→ Supplied material
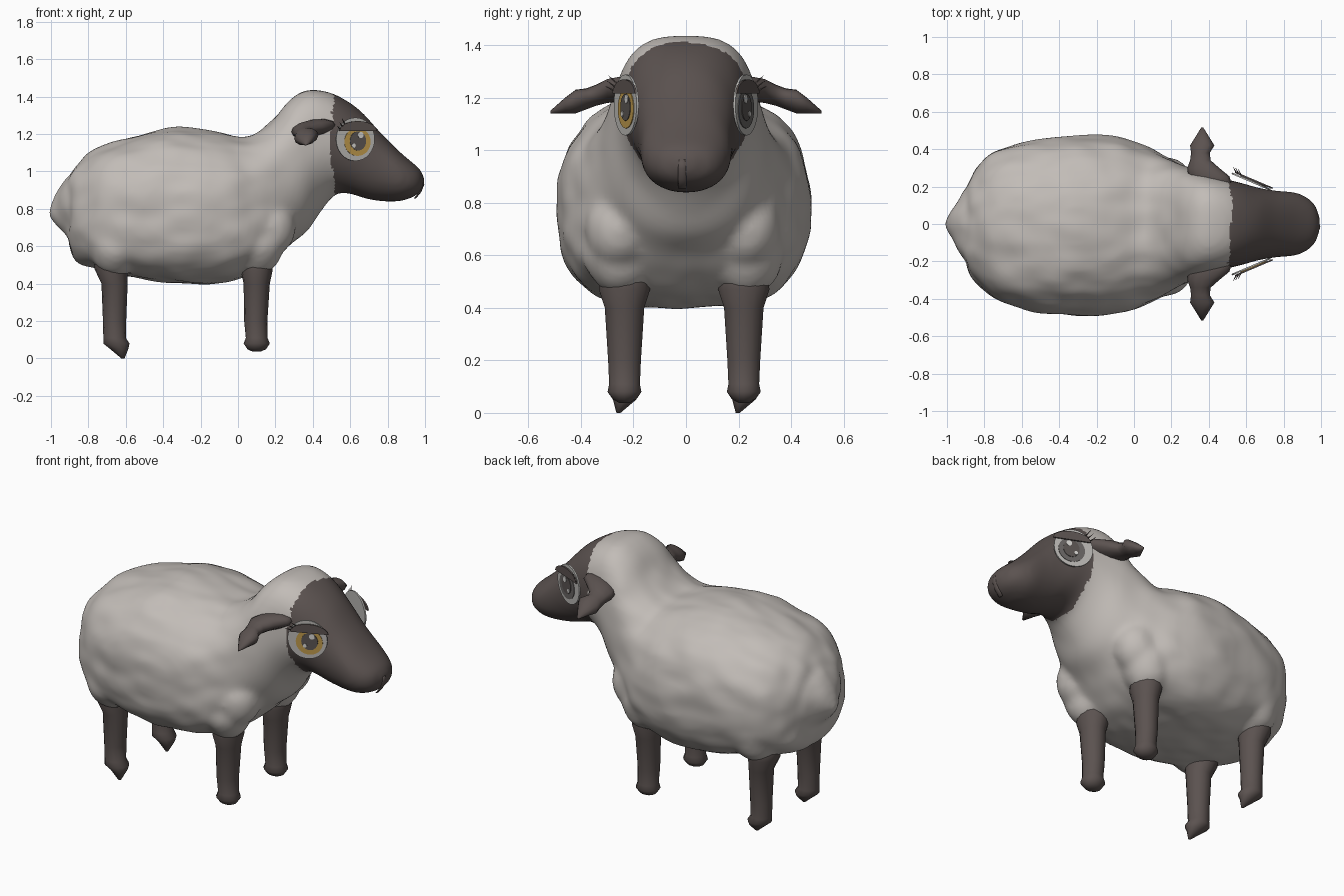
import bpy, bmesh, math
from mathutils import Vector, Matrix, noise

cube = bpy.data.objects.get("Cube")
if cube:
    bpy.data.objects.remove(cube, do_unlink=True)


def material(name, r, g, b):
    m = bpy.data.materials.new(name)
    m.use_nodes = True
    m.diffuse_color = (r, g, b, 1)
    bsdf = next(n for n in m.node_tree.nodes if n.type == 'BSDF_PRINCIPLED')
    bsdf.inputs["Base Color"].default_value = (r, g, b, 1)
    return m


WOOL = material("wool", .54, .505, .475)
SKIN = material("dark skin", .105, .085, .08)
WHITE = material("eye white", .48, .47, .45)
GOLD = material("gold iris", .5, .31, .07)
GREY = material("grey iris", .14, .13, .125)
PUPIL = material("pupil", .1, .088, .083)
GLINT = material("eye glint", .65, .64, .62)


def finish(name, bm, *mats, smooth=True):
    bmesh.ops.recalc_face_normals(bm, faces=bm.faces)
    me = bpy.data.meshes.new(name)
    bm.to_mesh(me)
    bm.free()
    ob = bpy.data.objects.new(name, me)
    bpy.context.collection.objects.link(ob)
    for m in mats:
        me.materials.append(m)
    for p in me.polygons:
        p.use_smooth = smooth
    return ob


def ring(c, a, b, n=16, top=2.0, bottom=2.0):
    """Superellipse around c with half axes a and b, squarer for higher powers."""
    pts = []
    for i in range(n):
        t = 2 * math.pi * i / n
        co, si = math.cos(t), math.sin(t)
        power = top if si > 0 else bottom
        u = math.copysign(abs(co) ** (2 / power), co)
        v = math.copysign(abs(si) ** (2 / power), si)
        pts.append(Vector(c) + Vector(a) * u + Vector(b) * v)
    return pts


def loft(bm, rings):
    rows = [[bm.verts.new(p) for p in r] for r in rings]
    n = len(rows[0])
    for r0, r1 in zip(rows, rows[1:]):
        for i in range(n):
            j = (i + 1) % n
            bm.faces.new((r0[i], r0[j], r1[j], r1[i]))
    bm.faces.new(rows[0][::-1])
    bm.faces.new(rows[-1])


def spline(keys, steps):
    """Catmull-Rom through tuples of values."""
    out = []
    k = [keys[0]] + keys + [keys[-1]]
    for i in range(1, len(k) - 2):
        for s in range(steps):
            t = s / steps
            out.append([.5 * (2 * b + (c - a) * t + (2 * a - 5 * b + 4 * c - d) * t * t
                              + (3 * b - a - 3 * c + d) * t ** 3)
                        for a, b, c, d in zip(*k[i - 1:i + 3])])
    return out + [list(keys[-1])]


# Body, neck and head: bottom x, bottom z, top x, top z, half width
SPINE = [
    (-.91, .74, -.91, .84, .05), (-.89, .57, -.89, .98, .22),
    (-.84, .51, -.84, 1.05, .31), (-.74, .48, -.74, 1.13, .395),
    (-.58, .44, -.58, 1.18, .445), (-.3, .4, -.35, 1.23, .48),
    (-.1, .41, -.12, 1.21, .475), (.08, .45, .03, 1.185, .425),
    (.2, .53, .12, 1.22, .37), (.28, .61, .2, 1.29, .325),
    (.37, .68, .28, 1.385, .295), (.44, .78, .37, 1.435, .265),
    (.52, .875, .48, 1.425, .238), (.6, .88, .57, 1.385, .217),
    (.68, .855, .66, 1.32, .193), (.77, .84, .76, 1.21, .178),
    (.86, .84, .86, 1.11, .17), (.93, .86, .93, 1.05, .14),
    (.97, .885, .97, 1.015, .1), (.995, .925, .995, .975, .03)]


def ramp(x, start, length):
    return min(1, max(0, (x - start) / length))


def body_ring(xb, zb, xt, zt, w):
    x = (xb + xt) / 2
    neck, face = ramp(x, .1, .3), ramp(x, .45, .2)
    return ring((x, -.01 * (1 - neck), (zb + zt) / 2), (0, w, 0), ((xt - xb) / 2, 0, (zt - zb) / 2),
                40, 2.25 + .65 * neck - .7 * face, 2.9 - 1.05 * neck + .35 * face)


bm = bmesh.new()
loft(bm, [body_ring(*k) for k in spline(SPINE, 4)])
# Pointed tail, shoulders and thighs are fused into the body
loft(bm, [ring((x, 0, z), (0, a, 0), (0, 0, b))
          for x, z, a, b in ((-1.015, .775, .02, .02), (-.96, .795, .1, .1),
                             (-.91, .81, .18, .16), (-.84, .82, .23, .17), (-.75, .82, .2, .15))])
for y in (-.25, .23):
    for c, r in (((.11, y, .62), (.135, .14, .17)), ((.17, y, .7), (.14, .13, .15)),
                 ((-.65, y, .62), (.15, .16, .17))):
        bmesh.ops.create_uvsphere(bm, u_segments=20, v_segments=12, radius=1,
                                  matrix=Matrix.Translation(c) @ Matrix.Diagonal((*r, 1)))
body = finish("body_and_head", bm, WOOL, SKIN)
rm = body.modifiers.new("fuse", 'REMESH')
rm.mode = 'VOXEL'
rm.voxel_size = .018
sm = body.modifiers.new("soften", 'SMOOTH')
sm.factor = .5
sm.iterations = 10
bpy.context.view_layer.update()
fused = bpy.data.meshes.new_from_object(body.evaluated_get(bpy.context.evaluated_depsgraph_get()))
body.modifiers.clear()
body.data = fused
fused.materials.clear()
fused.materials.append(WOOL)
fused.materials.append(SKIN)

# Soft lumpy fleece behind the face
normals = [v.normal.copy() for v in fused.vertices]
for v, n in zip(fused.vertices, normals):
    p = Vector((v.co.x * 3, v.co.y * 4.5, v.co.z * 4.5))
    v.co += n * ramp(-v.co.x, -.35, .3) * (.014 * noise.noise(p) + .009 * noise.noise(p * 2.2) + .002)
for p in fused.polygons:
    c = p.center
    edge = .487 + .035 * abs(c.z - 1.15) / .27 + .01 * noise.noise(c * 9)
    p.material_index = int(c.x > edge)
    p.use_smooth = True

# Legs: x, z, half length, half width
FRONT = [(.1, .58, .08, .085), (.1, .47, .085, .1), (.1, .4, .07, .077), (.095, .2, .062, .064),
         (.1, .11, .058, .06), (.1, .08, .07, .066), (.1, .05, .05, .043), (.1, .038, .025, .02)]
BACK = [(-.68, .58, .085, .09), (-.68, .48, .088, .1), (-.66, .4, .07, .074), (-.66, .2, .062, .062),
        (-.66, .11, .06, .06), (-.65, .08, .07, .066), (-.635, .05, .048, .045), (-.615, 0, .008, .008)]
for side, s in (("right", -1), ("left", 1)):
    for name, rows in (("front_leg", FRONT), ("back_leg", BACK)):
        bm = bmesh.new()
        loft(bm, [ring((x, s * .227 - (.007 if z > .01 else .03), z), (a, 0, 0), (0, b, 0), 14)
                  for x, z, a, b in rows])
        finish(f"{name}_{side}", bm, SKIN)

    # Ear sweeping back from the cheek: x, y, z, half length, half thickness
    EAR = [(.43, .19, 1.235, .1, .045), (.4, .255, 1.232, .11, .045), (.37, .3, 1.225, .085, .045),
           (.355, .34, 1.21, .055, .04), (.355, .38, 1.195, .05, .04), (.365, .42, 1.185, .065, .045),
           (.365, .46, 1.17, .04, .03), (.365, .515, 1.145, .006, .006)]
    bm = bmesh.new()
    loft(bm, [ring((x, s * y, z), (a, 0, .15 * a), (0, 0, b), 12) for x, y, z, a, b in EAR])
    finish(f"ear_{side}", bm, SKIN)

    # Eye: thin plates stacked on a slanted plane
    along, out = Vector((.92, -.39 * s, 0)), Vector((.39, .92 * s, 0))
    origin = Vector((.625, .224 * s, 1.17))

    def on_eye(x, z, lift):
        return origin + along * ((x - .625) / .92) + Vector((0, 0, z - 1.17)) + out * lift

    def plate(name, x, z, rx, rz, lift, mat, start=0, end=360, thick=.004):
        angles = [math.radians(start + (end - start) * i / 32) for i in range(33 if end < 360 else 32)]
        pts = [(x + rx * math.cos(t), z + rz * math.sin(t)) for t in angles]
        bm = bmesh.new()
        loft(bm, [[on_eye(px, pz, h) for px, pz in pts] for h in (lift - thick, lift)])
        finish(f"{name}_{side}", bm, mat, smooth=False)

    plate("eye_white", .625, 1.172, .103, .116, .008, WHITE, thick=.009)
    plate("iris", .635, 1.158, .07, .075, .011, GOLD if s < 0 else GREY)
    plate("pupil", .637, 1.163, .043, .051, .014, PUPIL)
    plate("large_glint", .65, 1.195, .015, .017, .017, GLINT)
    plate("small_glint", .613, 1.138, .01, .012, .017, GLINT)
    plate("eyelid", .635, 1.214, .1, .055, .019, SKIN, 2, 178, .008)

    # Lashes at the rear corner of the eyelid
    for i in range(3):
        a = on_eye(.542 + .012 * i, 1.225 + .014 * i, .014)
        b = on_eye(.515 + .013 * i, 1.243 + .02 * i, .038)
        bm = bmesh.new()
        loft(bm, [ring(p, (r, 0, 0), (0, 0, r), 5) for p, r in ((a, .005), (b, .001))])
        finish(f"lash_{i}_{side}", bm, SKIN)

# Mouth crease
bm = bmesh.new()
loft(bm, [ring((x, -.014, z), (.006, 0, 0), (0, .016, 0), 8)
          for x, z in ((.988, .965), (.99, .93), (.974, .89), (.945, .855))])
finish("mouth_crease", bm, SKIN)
* * *
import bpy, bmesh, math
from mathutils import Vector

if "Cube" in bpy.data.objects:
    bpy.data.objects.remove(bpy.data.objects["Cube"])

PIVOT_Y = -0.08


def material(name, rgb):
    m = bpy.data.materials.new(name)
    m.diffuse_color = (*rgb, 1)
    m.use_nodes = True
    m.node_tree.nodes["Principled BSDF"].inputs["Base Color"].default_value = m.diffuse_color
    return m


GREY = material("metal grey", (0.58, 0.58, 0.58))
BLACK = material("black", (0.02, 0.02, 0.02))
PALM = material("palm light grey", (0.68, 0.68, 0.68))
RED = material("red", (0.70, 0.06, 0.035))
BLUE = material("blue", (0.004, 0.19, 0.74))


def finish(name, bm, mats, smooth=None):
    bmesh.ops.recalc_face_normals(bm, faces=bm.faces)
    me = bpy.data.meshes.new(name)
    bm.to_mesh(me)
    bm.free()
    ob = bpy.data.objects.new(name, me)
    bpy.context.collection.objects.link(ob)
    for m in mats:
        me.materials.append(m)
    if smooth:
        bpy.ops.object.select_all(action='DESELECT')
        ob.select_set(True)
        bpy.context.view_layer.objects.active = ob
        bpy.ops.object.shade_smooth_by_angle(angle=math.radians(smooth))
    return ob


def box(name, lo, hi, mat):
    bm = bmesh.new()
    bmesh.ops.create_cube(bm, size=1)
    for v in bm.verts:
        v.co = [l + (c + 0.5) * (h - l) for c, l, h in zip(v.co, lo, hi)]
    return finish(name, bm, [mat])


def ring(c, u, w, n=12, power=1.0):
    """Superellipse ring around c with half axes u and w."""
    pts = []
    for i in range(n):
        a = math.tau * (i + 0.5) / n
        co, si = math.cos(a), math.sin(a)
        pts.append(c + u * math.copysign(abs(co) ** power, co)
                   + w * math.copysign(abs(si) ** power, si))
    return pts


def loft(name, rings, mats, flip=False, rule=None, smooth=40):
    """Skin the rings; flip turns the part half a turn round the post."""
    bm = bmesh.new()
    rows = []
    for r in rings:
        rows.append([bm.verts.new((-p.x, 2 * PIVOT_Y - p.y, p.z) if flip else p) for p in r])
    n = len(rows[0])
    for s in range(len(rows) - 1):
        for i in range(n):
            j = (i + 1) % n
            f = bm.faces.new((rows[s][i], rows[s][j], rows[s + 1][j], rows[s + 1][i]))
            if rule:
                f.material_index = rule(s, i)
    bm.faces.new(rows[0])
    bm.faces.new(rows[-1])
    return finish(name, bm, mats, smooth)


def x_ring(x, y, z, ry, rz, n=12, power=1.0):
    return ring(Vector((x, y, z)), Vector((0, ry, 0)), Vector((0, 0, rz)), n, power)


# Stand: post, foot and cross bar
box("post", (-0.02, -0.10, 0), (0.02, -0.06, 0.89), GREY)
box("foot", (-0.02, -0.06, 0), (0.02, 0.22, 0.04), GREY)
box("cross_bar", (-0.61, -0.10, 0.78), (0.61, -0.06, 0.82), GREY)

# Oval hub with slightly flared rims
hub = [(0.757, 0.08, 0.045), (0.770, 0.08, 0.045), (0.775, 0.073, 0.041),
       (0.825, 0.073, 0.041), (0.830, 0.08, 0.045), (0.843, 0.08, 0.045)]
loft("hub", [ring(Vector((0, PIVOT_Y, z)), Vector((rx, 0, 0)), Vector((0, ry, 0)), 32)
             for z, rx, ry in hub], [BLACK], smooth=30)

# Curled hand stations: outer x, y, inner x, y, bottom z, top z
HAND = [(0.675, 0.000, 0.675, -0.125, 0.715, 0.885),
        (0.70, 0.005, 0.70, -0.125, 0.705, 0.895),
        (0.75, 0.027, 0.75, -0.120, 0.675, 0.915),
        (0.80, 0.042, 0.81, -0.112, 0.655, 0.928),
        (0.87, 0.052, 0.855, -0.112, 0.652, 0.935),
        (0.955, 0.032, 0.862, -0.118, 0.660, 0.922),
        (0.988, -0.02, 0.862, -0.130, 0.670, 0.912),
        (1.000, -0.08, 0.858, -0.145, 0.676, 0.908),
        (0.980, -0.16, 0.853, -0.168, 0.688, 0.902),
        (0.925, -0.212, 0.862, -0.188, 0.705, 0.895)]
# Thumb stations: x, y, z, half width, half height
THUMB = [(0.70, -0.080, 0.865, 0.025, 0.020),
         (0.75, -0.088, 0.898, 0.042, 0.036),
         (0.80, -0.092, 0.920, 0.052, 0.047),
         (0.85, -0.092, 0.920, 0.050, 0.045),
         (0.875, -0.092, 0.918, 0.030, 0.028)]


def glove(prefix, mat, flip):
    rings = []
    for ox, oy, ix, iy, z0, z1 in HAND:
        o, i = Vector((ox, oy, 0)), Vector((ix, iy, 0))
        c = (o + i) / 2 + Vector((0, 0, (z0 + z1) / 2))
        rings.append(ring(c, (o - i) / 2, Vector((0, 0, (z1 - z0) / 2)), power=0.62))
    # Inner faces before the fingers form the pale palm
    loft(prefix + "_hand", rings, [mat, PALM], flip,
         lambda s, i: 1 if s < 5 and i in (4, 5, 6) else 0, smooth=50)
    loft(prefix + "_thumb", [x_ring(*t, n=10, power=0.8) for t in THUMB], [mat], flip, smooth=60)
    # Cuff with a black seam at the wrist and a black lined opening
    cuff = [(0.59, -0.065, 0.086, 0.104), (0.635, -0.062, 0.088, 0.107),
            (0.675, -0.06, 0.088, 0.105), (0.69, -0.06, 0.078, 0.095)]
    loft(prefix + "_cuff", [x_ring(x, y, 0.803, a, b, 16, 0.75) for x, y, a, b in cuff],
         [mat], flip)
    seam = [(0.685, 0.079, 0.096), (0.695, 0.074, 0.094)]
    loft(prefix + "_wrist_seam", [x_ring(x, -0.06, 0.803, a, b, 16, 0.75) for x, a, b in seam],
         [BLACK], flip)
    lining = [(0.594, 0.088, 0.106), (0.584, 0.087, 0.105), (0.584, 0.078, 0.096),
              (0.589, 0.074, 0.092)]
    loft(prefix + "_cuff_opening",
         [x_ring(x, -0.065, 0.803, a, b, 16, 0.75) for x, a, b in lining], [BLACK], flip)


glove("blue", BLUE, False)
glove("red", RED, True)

→ Your objective
A single number is expected: how many lines in the material above contain the word "prefix".

→ Answer for this exercise
6